Youth ministry comes with a certain amount of impulsive behavior. So, when too many choices are presented to youth, there can be confusion about what is the right thing to do. Parents and youth pastors would like to think that their students would draw from the wisdom they have been taught and choose God’s way. But, how good are middle or high school students at making wise choices?
What can we do as parents and youth pastors to help students make godly choices?
The only way to prepare them to make wise choices and help them learn from their choices is to consistently teach the Word of God. The answers to these situations they are in comes from God, not from any of our own minds.
For an example of how this works, let’s look at Proverbs 9. There we see wisdom and we see folly personified as two very different people. They both are calling people to come and be a guest at their party. They both are at the highest place of the city, looking out on the people as they go about their life. What is the difference between them?

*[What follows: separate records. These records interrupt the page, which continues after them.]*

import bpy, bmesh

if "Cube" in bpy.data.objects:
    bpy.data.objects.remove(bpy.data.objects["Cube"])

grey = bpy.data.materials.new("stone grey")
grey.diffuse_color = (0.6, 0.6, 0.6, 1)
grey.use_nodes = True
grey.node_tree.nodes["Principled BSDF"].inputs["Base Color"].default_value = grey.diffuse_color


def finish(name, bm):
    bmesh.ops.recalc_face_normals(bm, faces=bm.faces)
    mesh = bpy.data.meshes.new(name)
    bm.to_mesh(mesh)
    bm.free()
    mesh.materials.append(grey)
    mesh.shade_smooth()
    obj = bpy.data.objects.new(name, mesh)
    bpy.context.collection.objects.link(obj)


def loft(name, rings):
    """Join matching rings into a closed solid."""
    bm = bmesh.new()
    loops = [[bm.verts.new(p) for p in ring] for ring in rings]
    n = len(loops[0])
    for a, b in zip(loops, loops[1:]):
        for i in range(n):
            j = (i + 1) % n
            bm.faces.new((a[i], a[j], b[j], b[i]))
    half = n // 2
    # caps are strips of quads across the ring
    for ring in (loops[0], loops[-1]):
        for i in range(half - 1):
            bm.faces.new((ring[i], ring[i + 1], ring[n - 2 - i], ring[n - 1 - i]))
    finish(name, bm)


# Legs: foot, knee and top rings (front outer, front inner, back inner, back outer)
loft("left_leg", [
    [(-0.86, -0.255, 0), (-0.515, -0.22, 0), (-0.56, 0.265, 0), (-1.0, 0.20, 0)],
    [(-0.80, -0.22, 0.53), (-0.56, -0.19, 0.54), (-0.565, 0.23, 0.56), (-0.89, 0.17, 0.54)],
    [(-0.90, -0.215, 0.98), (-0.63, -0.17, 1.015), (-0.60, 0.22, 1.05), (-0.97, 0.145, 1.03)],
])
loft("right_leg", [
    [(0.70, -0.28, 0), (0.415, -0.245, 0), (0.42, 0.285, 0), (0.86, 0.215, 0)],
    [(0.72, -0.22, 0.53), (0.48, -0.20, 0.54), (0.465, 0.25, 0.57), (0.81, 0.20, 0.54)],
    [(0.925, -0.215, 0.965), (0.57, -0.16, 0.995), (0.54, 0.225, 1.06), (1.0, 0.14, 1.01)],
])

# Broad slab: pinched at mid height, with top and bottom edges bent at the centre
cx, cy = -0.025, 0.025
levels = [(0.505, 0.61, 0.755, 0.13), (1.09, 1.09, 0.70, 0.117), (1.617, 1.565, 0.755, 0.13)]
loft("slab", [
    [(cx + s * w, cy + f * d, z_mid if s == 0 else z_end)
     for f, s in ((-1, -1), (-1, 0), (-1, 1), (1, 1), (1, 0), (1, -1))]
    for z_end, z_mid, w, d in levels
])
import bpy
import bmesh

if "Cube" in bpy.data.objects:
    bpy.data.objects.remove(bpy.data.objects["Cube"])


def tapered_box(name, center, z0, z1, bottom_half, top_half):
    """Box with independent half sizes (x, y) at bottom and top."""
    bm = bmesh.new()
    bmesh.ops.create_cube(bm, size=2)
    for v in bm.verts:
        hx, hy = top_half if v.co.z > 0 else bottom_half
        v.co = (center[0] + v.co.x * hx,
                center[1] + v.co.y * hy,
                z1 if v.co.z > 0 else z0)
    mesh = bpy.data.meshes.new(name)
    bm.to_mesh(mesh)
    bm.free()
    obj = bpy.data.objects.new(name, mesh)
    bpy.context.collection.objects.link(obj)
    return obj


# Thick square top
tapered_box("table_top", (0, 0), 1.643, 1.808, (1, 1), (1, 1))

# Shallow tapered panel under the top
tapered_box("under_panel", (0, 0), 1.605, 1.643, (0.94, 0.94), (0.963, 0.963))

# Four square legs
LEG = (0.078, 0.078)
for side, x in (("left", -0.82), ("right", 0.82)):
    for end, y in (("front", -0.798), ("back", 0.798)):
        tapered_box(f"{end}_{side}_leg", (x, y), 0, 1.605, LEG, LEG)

1- Wisdom comes from God – This is obvious, but shouldn’t be missed. “The fear of the LORD is the beginning of wisdom.” (Proverbs 9:10) God alone is wise. No one figures out how to be wise on their own; they need input from one who is wise. After all, who determines what is right and wrong? There must be some standard.
2- Wisdom is based on what is real while folly is a counterfeit. This is when some activity or thing is seen as so wonderful that it will make life the most fulfilling. Folly makes itself look appealing with enticing offers. “Stolen water is sweet; food eaten in secret is delicious!” (Proverbs 9:17) The problem is that while it might look appealing, it is nothing but a lie. These traps are easily fallen into, if we aren’t paying attention to what is true and what isn’t.
3- Wisdom leads to life. Folly leads to death. There is a stark contrast here. Wisdom has a wonderful buffet meal of “prepared meat” and other items, while folly has “stolen water.” Wisdom says, “Leave your simple ways and you will live.” (Proverbs 9:6) Whereas, in the company of folly one suddenly realizes that they are among the dead. — “Her guests are in the depths of the grave” (Proverbs 9:18)
There is blessing in God’s way of doing things.
It is my prayer in youth ministry that students are getting the Word of God established in their lives through their family life and through their experience in our ministry. The goal is not to make the message relevant, but to take a relevant message and help it connect to them. The Word of God will direct actions, if it is allowed to do so. The challenge is to motivate students, or any of us, to apply it to real life.
The question in all choices we make is, “Will this choice I make take me to where I really want to go?” No matter what we do with our time, we are moving in some direction. Those that are living in wisdom will want to get closer to God, while those far away just seem to keep a distance, listening to their own ideas.
May each of us live wisely and pass on that heritage to those who look up to us.